As I recently started a full-time venture that has been mentally, physically, and emotionally challenging, I happily reacquainted myself to my dear, old friend, Verbena hastata, otherwise known as Vervain or Blue Vervain. I first met Verbana hastata in my herbology course in graduate school. It was there that I learned Vervain was a remedy for people who are “high-minded,” “who suffer from strong ideals or opinions they wish to thrust upon others” and for people “who feel driven.” Vervain people’s deep connection to their ideals cause them to criticize others, but they are also very self-critical. People who react well to Vervain, are “constantly exhausted, yet constantly striving” and their bodies often cannot keep up energetically with their overactive minds.  Vervain people like to make lists and they could be labeled as “hormonal,” in that they are very affected by hormonal shifts, for example, they may be prone to get the munchies from time to time (not like I’m speaking from personal experience or anything).

According to Chinese medicine, Vervain is a nauseant bitter that can provoke shivering, a mechanism to help the body relax and let go of tension especially in the neck. Vervain can also help provoke secretion; it especially helps open the pores for a good sweat. Overall, Vervain relaxes the nerves and regulates hormones.

So why am I telling you this? If you happen to be a Vervain (herbalists refer to people as their relfective plants), which I am, (if you couldn’t tell)–it might be helpful for you to check out Verveine tea. Now don’t go drinking it every day, because if homeopathy has taught us anything it’s that something that can cure, can also cause, so only take it as needed once before bed. For example, if you worked a long day and feel tight in the neck and you are up late blogging instead of resting, boil some hot water and have a Vervain nightcap to calm and rejuvenate your nerves overnight. It’s all about balance.

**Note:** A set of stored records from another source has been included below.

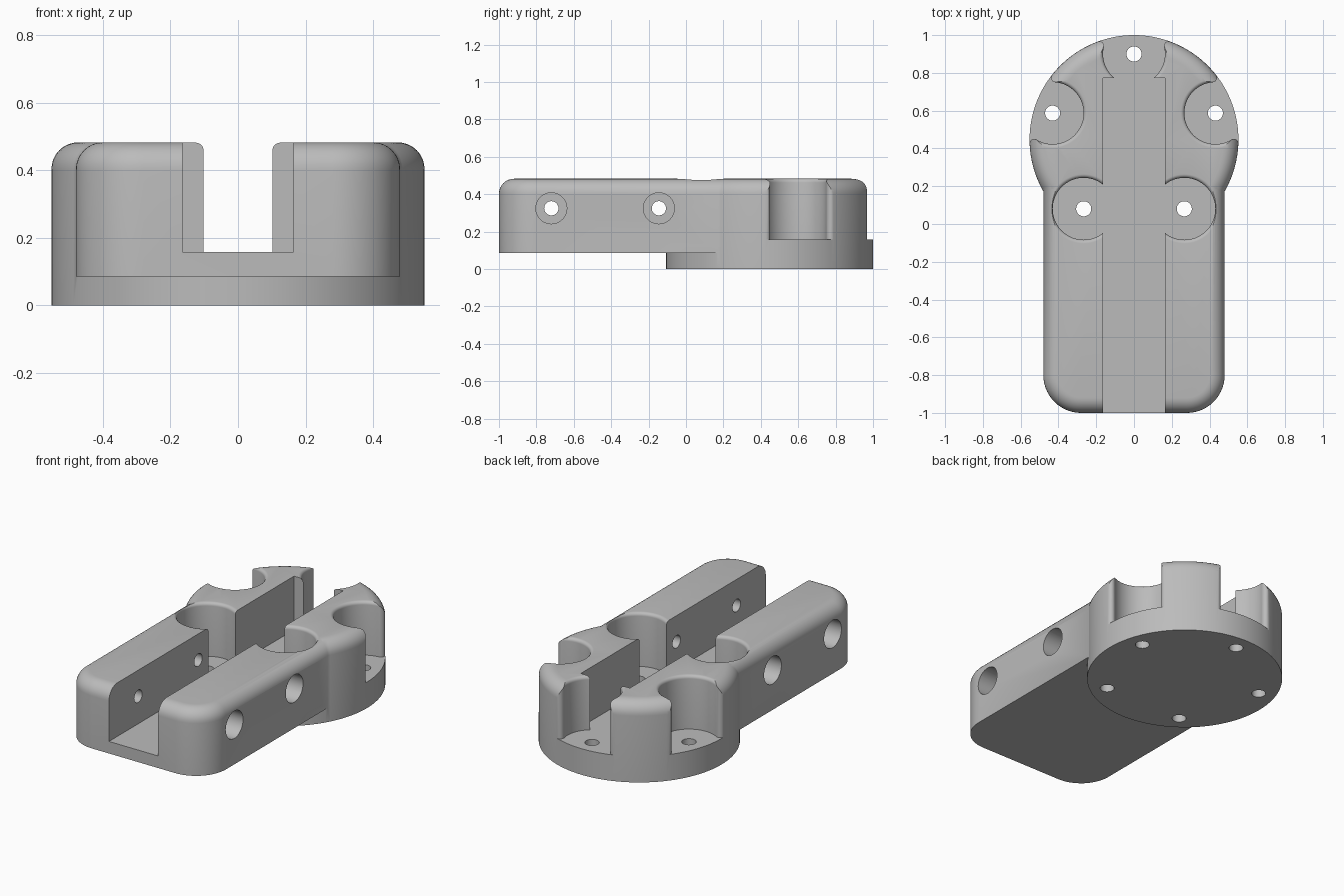
import bpy, bmesh
from math import sin, cos, pi, radians, sqrt, atan2
from mathutils import Vector, Matrix

if "Cube" in bpy.data.objects:
    bpy.data.objects.remove(bpy.data.objects["Cube"])

TOP, FLOOR, ARM_BASE = 0.483, 0.158, 0.085
DISC_Y, DISC_R, HOLE_RING = 0.447, 0.553, 0.453
RECESS_R, LIP_R, RIM, EDGE = 0.164, 0.024, 0.02, 0.08
ARM_W, CORNER = 0.48, 0.2

grey = bpy.data.materials.new("plain grey")
grey.use_nodes = True
grey.diffuse_color = (0.5, 0.5, 0.5, 1)
grey.node_tree.nodes["Principled BSDF"].inputs["Base Color"].default_value = (0.5, 0.5, 0.5, 1)


def arc(cx, cy, r, a, b, n):
    return [(cx + r * cos(a + (b - a) * i / n), cy + r * sin(a + (b - a) * i / n)) for i in range(n + 1)]


def circle(r, n=96):
    return arc(0, 0, r, 0, 2 * pi, n)[:-1]


def loft(name, outline, levels, matrix=Matrix()):
    """Stack copies of an outline, each given as (height, offset)."""
    bm = bmesh.new()
    rings = [[bm.verts.new((x, y, z)) for x, y in outline(o)] for z, o in levels]
    n = len(rings[0])
    for low, high in zip(rings, rings[1:]):
        for i in range(n):
            j = (i + 1) % n
            bm.faces.new((low[i], low[j], high[j], high[i]))
    bm.faces.new(rings[0][::-1])
    bm.faces.new(rings[-1])
    bm.transform(matrix)
    bmesh.ops.recalc_face_normals(bm, faces=bm.faces)
    mesh = bpy.data.meshes.new(name)
    bm.to_mesh(mesh)
    bm.free()
    mesh.materials.append(grey)
    obj = bpy.data.objects.new(name, mesh)
    bpy.context.collection.objects.link(obj)
    return obj


def boolean(target, tool, operation="DIFFERENCE"):
    tool.hide_render = True
    mod = target.modifiers.new(tool.name, "BOOLEAN")
    mod.object, mod.operation, mod.solver = tool, operation, "EXACT"
    bpy.context.view_layer.objects.active = target
    bpy.ops.object.modifier_apply(modifier=mod.name)
    bpy.data.objects.remove(tool)


def rounded_top(base):
    steps = [i * pi / 16 for i in range(9)]
    return [(base, 0)] + [(TOP - EDGE + EDGE * sin(a), EDGE * (1 - cos(a))) for a in steps]


def arm_outline(o):
    w, r = ARM_W - o, CORNER - o
    x, y = ARM_W - CORNER, CORNER - 1
    return (arc(-x, y, r, pi, 1.5 * pi, 14) + arc(x, y, r, 1.5 * pi, 2 * pi, 14)
            + [(w, DISC_Y), (-w, DISC_Y)])


def open_recess_outline(o):
    """Round pocket breaking through the disc wall, with rounded lips."""
    d, g = DISC_R - LIP_R, RECESS_R + LIP_R
    u = (d * d - g * g + HOLE_RING ** 2) / (2 * HOLE_RING)
    v = sqrt(d * d - u * u)
    turn, out = atan2(v, u - HOLE_RING), atan2(v, u)
    pocket = arc(HOLE_RING, 0, RECESS_R + o, pi, turn, 24)
    lip = arc(u, v, LIP_R - o, turn + pi, out + 2 * pi, 10)
    half = pocket + lip[1:] + [(0.75 * cos(out), 0.75 * sin(out))]
    return half + [(x, -y) for x, y in half[:0:-1]]


def closed_recess_outline(o):
    return [(x + HOLE_RING, y) for x, y in circle(RECESS_R + o, 72)]


# Main body: round head plus rounded arm
body = loft("mounting_bracket", lambda o: circle(DISC_R - o, 128), rounded_top(0),
            Matrix.Translation((0, DISC_Y, 0)))
boolean(body, loft("arm", arm_outline, rounded_top(ARM_BASE)), "UNION")

# Long channel
channel = [(-0.165, -1.2), (0.165, -1.2), (0.165, 0.772), (-0.165, 0.772)]
boolean(body, loft("channel_cutter", lambda o: channel, [(FLOOR, 0), (0.7, 0)]))

# Five pockets with softened rims, each with a screw hole
rim = [(FLOOR, 0)]
rim += [(TOP - RIM + RIM * sin(a), RIM * (1 - cos(a))) for a in [i * pi / 12 for i in range(7)]]
rim += [(0.7, RIM)]
for k in range(5):
    place = Matrix.Translation((0, DISC_Y, 0)) @ Matrix.Rotation(radians(90 + 72 * k), 4, "Z")
    outline = closed_recess_outline if k in (2, 3) else open_recess_outline
    boolean(body, loft("recess_cutter", outline, rim, place))
    boolean(body, loft("screw_hole_cutter", lambda o: circle(0.04, 32), [(-0.2, 0), (0.3, 0)],
                       place @ Matrix.Translation((HOLE_RING, 0, 0))))

# Counterbored cross holes through both side walls
for y in (-0.72, -0.145):
    for side in (-1, 1):
        place = Matrix.Translation((0, y, 0.325)) @ Matrix.Rotation(side * pi / 2, 4, "Y")
        for radius, start in ((0.038, 0.1), (0.083, 0.36)):
            boolean(body, loft("cross_hole_cutter", lambda o: circle(radius, 40),
                               [(start, 0), (0.8, 0)], place))

# Smooth curved walls, keep crisp edges
bpy.ops.object.select_all(action="DESELECT")
body.select_set(True)
bpy.context.view_layer.objects.active = body
bpy.ops.object.shade_smooth_by_angle(angle=radians(30))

With that said, true to my Vervain self, (as I drink the tea and “relax”/blog), I should be going off to bed to enjoy and take in the full effects of one of my favorite plants.

Sources: Lise Wolff, my dear herbalist; Matthew Wood and his book, The Practice of Traditional Westen Herbalism;  My dear and special friend, Irene’s husband, Rachid, for reminding me of this wonderful remedy and gifting me “verveine tea” straight from Morocco. Moroccans, among many other cultures enjoy the benefits of this relaxing plant.